Start by creating a scenario and then practicing the proper way to interject. Children often need the attention of a parent when the parent is intensely engaged in conversation with other adults. Discuss boundaries on when to disrupt and when to save their information for later.
Here are three practical ideas to practice with your child that give him the skill to interrupt politely:
- Invite your child to practice coming to your side and quietly grabbing your hand as they wait for you to acknowledge her.
- Suggest your child tug slightly on your clothing when they need to speak to you and then wait to be heard.
- Propose that your child simply stand quietly next to you while they wait for you to acknowledge them and pause the flow of conversation.
These non-verbal clues are friendly and alert the parent that their child needs to speak to them. Let your child know that you will pause in the conversation as soon as the time is right. Most adults are not annoyed if their child grabs their hand, tugs on their shirt or stands quietly beside them. This allows your child to practice patience and take turns. Whether at home, school or anywhere, respect for others and self-control confirm a positive self image. Learning when to interrupt politely trains your child with an important interpersonal savvy that might just aid in his future social adjustment and success.
This next section addresses the need to teach a child to interrupt with his/her peers.
Pose the need to interrupt a peer as well as an adult. If a child would like to join a group of other children in conversation, he might enter the group physically and then wait for an opportunity to speak. Coming into a flow of conversation always means waiting. Not waiting is often rude. Usually an abrupt interruption is not received well. Entering a conversation might mean restating what is being discussed. This communicates that the present speaker is being heard. Always wait until the speaker finishes talking and completes his thought. Jumping in when the speaker takes a moment to breath is not usually well received.

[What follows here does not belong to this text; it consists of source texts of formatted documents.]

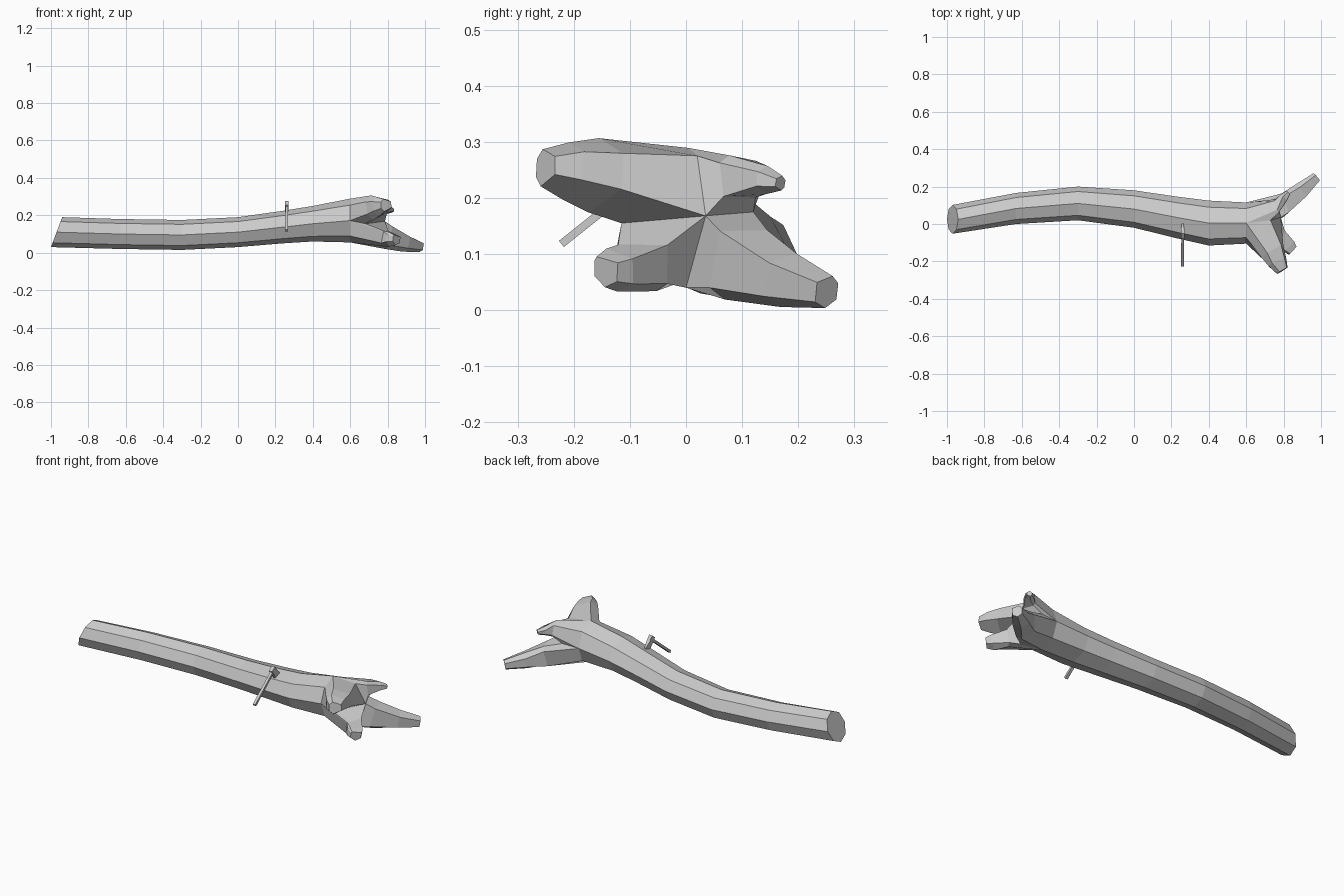
import bpy, bmesh
from math import sin, cos, pi
from mathutils import Vector

if "Cube" in bpy.data.objects:
    bpy.data.objects.remove(bpy.data.objects["Cube"])


def finish(bm, name):
    bmesh.ops.recalc_face_normals(bm, faces=bm.faces[:])
    me = bpy.data.meshes.new(name)
    bm.to_mesh(me)
    bm.free()
    ob = bpy.data.objects.new(name, me)
    bpy.context.collection.objects.link(ob)
    return ob


def bridge(bm, a, b):
    n = len(a)
    for i in range(n):
        bm.faces.new((a[i], a[(i + 1) % n], b[(i + 1) % n], b[i]))


# Trunk: eight-sided rings (x, y, z, half width, half height)
rings = [(-0.97, .025, .11, .077, .08), (-0.63, .083, .10, .083, .08),
         (-0.30, .11, .095, .09, .08), (0, .08, .11, .10, .08),
         (.24, .033, .137, .112, .087), (.40, .005, .155, .12, .095),
         (.60, .005, .172, .11, .117)]
bm = bmesh.new()
prev = None
for k, (x, y, z, ry, rz) in enumerate(rings):
    tilt = .03 if k == 0 else 0
    ring = []
    for i in range(8):
        a = i * pi / 4
        ring.append(bm.verts.new((x + tilt * sin(a), y + ry * cos(a), z + rz * sin(a))))
    if prev:
        bridge(bm, prev, ring)
    else:
        bm.faces.new(ring)
    prev = ring

# Root crown: four valleys between the roots, meeting at one hub point
valleys = [bm.verts.new(p) for p in ((.70, .12, .175), (.73, .02, .275),
                                     (.68, -.115, .155), (.74, .0, .04))]
hub = bm.verts.new((.785, .035, .168))

# Roots: tapering rings (x, y, z, radius), ordered around the trunk
roots = [
    [(.765, .095, .235, .045), (.80, .14, .232, .026), (.825, .168, .226, .014)],
    [(.74, -.15, .240, .072), (.765, -.205, .25, .056), (.792, -.25, .254, .036)],
    [(.785, -.075, .085, .056), (.825, -.12, .075, .044), (.848, -.142, .072, .032)],
    [(.80, .10, .085, .073), (.89, .175, .055, .051), (.975, .25, .033, .030)],
]
for k, path in enumerate(roots):
    loop = [prev[2 * k], prev[2 * k + 1], prev[(2 * k + 2) % 8],
            valleys[(k + 1) % 4], hub, valleys[k]]
    centre = sum((v.co for v in loop), Vector()) / 6
    offsets = [v.co - centre for v in loop]
    last = centre
    for x, y, z, r in path:
        c = Vector((x, y, z))
        d = (c - last).normalized()
        ring = [bm.verts.new(c + (o - d * o.dot(d)).normalized() * r) for o in offsets]
        bridge(bm, loop, ring)
        loop, last = ring, c
    bm.faces.new(loop)
finish(bm, "fallen_log")

# Axe axes: u runs up the handle, w runs down the blade into the log
u = Vector((0, .195, .155)).normalized()
w = Vector((0, u.z, -u.y))
ex = Vector((1, 0, 0))
X = .26


def square(bm, c, a, b):
    return [bm.verts.new(c + a * s + b * t) for s, t in ((-1, -1), (1, -1), (1, 1), (-1, 1))]


def loft(name, sections):
    bm = bmesh.new()
    loops = [square(bm, *s) for s in sections]
    for a, b in zip(loops, loops[1:]):
        bridge(bm, a, b)
    bm.faces.new(loops[0])
    bm.faces.new(loops[-1])
    return finish(bm, name)


# Axe handle
loft("axe_handle", [(Vector((X, -.222, .118)), ex * .008, w * .007),
                    (Vector((X, -.04, .263)), ex * .007, w * .007)])

# Axe head: square poll thinning to a wider cutting edge
h = Vector((X, -.053, .252))
loft("axe_head", [(h - w * .018, ex * .010, u * .016),
                  (h + w * .018, ex * .010, u * .016),
                  (h + w * .075, ex * .001, u * .026)])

Remember to praise your child enthusiastically when they do this correctly. Giving children three times as many positive words as corrective words is so important to their development. Imagine you have learned something new in your job environment or in your skills. When someone verbally praises you or speaks highly of you to others, doesn’t this make you feel amazing? Sincerely complimenting children or adults should be a consistent social skill that we practice. For more ideas on doing just this, check out our extremely popular Life-Giving Words on this blog or on our podcast. Also, pertinent to a successful living is the skill of listening. All these habits are important to master.
Training a child not to interrupt takes just that…training. Instead of scolding when interrupting occurs, practice possible scenarios with your child when they need to interject in a conversation. Role play situations with you as well as with their peers. Teach them to do this politely. Most adults respond when child grabs their hand, tugs on their shirt or stands quietly beside them. Teaching your child these polite, non-verbal, patient responses will greatly increase his or her social skills.
Join the conversation on Embrace Your Everyday podcast.
More inspiration and practical ideas about HOME and FAMILY in these books:
Nurturing My Nest: Intentional Homebuilding and Custom Built Education
[…] Training Your Child HOW to Interrupt […]